START Input for this task
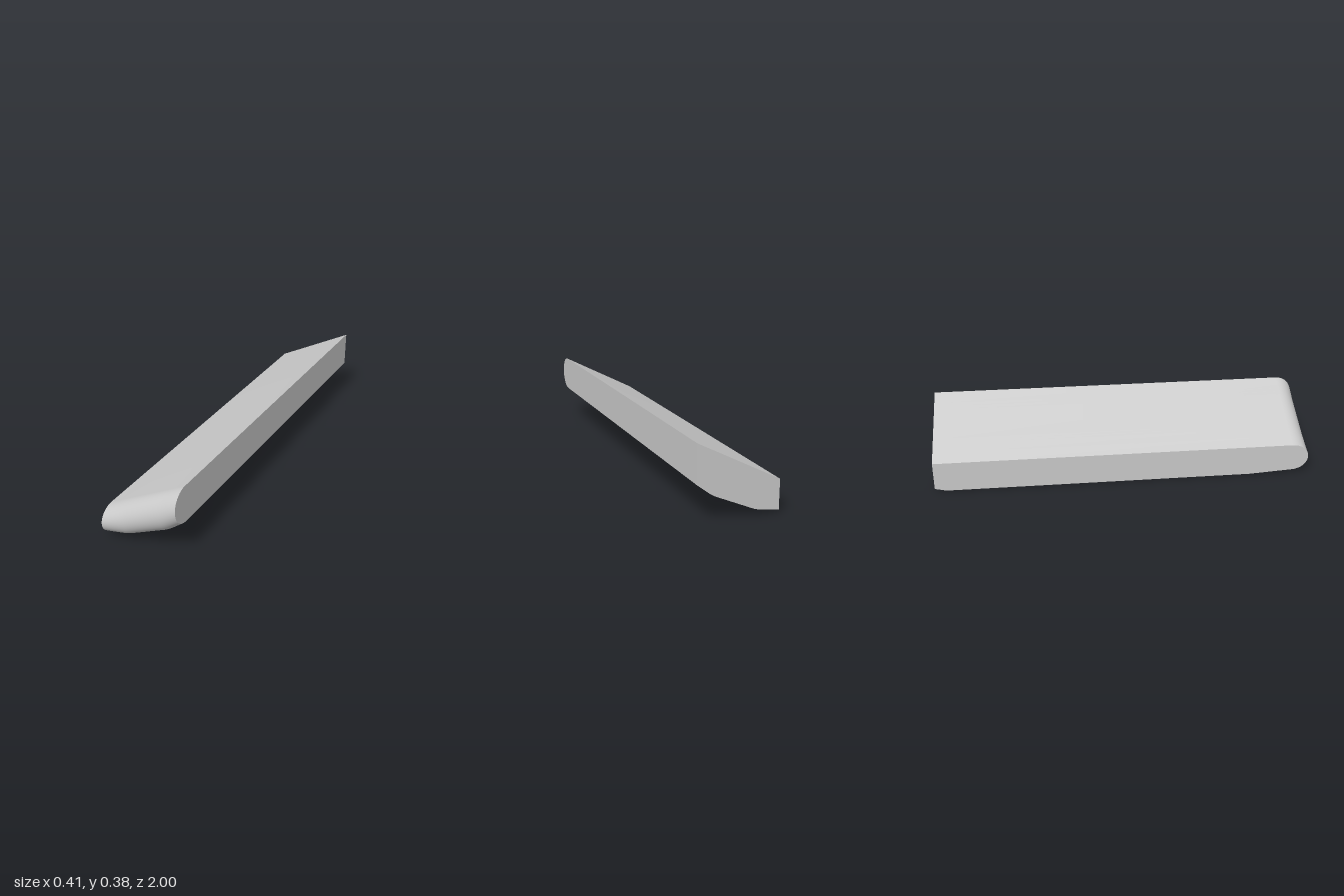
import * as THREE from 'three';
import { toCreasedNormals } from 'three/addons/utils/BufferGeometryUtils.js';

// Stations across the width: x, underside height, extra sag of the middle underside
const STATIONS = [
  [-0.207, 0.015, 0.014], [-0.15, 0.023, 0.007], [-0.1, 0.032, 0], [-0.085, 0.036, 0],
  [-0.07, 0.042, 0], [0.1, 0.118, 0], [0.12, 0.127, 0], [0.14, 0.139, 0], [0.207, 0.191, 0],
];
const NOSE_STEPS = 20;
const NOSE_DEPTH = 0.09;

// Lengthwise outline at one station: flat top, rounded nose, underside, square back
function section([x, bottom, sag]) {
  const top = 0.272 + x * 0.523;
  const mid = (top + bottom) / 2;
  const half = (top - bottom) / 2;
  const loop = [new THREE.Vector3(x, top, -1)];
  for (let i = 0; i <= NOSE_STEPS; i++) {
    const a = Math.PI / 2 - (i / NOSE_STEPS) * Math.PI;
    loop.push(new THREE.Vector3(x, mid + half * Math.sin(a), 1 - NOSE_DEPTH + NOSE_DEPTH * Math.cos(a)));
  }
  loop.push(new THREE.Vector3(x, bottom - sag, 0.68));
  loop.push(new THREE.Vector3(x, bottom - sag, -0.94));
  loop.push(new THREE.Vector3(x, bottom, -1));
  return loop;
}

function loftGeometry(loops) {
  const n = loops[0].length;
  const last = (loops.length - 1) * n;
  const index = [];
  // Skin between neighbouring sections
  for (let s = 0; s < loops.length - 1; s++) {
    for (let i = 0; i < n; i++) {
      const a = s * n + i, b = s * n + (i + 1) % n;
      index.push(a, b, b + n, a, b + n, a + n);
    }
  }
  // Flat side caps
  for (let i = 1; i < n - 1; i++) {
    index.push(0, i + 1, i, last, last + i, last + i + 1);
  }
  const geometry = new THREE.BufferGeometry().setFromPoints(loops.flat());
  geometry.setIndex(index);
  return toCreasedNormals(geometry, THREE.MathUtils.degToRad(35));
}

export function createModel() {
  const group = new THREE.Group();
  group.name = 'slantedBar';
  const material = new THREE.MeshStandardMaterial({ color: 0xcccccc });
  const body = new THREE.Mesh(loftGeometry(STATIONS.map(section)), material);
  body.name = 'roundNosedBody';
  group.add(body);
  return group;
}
END Input for this task
START Input for this task
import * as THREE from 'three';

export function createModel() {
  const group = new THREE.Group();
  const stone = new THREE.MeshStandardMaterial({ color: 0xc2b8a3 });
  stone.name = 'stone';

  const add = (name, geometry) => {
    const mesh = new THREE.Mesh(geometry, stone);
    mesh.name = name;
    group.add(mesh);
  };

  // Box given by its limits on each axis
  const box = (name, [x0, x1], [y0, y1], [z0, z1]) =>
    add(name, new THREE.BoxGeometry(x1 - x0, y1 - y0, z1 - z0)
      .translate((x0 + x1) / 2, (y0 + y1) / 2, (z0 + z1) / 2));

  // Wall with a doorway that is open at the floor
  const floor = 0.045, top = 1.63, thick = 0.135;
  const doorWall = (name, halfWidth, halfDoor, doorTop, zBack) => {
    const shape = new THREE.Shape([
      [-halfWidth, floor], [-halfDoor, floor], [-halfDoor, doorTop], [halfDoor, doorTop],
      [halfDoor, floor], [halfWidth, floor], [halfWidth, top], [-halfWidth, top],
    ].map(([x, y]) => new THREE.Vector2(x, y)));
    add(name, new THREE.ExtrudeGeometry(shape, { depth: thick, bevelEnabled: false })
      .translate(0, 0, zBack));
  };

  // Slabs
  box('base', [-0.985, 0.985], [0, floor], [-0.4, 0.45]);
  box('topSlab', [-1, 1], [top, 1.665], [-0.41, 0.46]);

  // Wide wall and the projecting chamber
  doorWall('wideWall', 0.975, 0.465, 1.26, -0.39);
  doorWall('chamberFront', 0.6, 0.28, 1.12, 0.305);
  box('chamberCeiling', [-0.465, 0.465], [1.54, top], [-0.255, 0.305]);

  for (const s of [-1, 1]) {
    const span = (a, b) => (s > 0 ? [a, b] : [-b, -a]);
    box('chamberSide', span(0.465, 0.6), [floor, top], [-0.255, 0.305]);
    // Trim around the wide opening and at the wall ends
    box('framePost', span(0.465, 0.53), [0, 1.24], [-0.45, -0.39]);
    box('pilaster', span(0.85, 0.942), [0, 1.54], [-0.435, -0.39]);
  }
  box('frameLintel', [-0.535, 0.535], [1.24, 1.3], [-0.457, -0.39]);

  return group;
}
END Input for this task
Locate and copy each line in the data above that includes the word "underside".

> [Task solution]
// Stations across the width: x, underside height, extra sag of the middle underside
// Lengthwise outline at one station: flat top, rounded nose, underside, square back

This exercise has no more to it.